## The problem:
Output exactly the lines below, starting with the line that has "for r, s in" and going on through the line that has "bm.faces.new(rows[-1])", both included, and no other lines.

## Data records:
★ ★ ★ ★ ★ ★ ★

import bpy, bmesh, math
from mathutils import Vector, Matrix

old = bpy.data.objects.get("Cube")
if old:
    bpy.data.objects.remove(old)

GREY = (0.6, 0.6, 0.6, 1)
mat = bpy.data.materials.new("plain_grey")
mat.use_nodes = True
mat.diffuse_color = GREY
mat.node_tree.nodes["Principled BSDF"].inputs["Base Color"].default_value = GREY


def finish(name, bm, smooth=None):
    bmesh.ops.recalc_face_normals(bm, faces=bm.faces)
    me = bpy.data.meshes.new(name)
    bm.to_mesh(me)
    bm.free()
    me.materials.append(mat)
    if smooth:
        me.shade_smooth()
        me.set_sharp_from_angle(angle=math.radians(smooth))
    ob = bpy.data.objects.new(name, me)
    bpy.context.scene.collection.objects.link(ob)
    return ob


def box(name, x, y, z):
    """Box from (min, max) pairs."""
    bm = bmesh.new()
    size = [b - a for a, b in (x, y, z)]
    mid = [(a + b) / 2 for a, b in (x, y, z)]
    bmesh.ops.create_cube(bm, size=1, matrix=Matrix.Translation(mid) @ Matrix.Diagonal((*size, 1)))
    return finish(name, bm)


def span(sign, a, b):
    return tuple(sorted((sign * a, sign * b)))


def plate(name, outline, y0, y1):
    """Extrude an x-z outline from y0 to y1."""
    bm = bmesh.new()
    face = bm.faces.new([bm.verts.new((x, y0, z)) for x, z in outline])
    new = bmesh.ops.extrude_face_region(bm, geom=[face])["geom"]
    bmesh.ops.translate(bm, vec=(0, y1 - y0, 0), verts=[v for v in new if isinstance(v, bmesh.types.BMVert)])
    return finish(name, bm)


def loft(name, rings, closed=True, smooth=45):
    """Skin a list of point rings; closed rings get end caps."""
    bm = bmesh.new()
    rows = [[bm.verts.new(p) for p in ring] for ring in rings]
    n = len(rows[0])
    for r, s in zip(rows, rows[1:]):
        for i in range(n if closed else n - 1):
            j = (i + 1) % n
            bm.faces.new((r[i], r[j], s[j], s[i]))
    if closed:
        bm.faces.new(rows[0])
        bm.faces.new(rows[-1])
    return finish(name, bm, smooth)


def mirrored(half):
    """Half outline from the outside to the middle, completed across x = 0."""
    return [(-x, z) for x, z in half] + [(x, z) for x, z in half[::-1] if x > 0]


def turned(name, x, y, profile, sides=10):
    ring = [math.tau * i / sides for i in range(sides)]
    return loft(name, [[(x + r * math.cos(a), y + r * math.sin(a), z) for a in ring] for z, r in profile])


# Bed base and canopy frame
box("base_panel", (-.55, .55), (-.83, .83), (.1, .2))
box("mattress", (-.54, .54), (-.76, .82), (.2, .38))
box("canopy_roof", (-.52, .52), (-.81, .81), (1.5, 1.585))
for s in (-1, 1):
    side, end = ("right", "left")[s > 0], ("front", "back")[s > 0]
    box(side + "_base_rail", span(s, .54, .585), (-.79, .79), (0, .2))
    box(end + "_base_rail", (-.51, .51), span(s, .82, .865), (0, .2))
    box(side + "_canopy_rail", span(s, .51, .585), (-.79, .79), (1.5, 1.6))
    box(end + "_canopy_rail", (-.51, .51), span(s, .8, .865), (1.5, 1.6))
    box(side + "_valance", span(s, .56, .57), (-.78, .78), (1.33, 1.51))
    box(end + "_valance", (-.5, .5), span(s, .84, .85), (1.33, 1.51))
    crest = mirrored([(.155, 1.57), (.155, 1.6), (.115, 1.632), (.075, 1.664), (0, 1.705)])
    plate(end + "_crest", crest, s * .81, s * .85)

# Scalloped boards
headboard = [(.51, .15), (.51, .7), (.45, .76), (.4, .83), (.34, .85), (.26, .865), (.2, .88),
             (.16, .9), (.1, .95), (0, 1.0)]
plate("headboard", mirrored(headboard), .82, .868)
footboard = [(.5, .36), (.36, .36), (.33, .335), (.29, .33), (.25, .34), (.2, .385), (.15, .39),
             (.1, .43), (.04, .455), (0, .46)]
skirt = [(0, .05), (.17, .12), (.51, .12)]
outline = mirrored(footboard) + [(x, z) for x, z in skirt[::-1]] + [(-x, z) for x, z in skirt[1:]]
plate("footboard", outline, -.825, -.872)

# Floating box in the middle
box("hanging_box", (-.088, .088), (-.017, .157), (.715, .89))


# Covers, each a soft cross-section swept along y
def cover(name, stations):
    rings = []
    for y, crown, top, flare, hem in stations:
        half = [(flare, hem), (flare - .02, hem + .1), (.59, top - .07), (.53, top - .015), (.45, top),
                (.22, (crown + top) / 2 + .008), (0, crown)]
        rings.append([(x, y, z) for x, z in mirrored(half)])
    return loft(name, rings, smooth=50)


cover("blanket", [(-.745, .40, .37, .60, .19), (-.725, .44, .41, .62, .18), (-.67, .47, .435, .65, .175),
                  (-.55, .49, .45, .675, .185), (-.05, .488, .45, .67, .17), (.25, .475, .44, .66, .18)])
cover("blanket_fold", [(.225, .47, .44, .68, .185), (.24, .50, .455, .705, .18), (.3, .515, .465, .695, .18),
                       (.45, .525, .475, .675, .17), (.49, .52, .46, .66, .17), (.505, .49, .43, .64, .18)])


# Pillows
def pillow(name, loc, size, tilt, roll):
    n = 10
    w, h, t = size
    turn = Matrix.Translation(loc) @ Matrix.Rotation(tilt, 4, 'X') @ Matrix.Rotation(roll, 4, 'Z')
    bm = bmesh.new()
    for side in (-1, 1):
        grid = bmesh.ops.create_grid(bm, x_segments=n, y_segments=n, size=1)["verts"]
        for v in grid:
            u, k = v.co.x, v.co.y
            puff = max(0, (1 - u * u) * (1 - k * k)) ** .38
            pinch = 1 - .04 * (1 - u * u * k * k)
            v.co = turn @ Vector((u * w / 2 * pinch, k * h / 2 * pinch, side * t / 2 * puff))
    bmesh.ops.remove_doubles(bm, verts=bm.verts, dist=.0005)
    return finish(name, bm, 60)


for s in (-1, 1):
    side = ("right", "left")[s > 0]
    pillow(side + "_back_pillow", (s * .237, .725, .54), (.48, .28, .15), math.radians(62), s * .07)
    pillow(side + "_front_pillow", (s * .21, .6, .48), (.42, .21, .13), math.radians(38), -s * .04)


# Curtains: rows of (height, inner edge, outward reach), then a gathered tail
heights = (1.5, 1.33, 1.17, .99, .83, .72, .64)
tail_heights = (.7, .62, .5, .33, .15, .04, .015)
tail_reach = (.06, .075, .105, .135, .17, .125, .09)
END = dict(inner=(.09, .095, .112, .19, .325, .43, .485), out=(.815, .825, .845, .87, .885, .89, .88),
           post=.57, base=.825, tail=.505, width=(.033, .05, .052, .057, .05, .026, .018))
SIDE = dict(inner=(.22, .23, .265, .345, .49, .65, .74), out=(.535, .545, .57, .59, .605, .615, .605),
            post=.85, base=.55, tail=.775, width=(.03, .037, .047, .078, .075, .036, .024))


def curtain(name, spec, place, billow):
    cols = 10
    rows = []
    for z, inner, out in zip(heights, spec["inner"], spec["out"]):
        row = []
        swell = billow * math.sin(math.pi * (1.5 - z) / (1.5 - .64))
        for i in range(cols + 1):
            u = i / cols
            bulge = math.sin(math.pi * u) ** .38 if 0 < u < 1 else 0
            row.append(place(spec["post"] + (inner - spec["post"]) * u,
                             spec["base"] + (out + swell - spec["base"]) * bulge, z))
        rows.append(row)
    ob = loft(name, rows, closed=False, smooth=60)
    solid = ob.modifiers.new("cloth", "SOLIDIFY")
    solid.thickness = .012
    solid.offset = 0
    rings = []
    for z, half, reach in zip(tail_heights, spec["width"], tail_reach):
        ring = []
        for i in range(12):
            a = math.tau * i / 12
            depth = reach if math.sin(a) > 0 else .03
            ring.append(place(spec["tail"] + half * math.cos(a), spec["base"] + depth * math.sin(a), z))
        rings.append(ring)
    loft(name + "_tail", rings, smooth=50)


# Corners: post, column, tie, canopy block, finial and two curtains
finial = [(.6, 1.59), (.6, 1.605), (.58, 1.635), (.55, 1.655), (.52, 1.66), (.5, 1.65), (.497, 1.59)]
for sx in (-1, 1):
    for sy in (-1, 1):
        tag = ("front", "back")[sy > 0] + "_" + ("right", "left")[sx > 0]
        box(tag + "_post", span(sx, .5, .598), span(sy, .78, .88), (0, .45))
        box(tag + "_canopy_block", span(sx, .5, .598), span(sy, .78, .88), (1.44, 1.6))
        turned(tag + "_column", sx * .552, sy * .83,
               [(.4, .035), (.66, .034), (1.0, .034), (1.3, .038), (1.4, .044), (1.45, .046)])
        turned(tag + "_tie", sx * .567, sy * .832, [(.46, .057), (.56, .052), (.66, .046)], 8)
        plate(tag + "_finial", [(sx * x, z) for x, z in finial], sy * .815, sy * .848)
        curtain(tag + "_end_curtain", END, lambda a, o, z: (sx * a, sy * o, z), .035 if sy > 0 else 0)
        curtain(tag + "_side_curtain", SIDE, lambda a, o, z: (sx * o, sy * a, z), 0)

★ ★ ★ ★ ★ ★ ★

## Written response:
    for r, s in zip(rows, rows[1:]):
        for i in range(n if closed else n - 1):
            j = (i + 1) % n
            bm.faces.new((r[i], r[j], s[j], s[i]))
    if closed:
        bm.faces.new(rows[0])
        bm.faces.new(rows[-1])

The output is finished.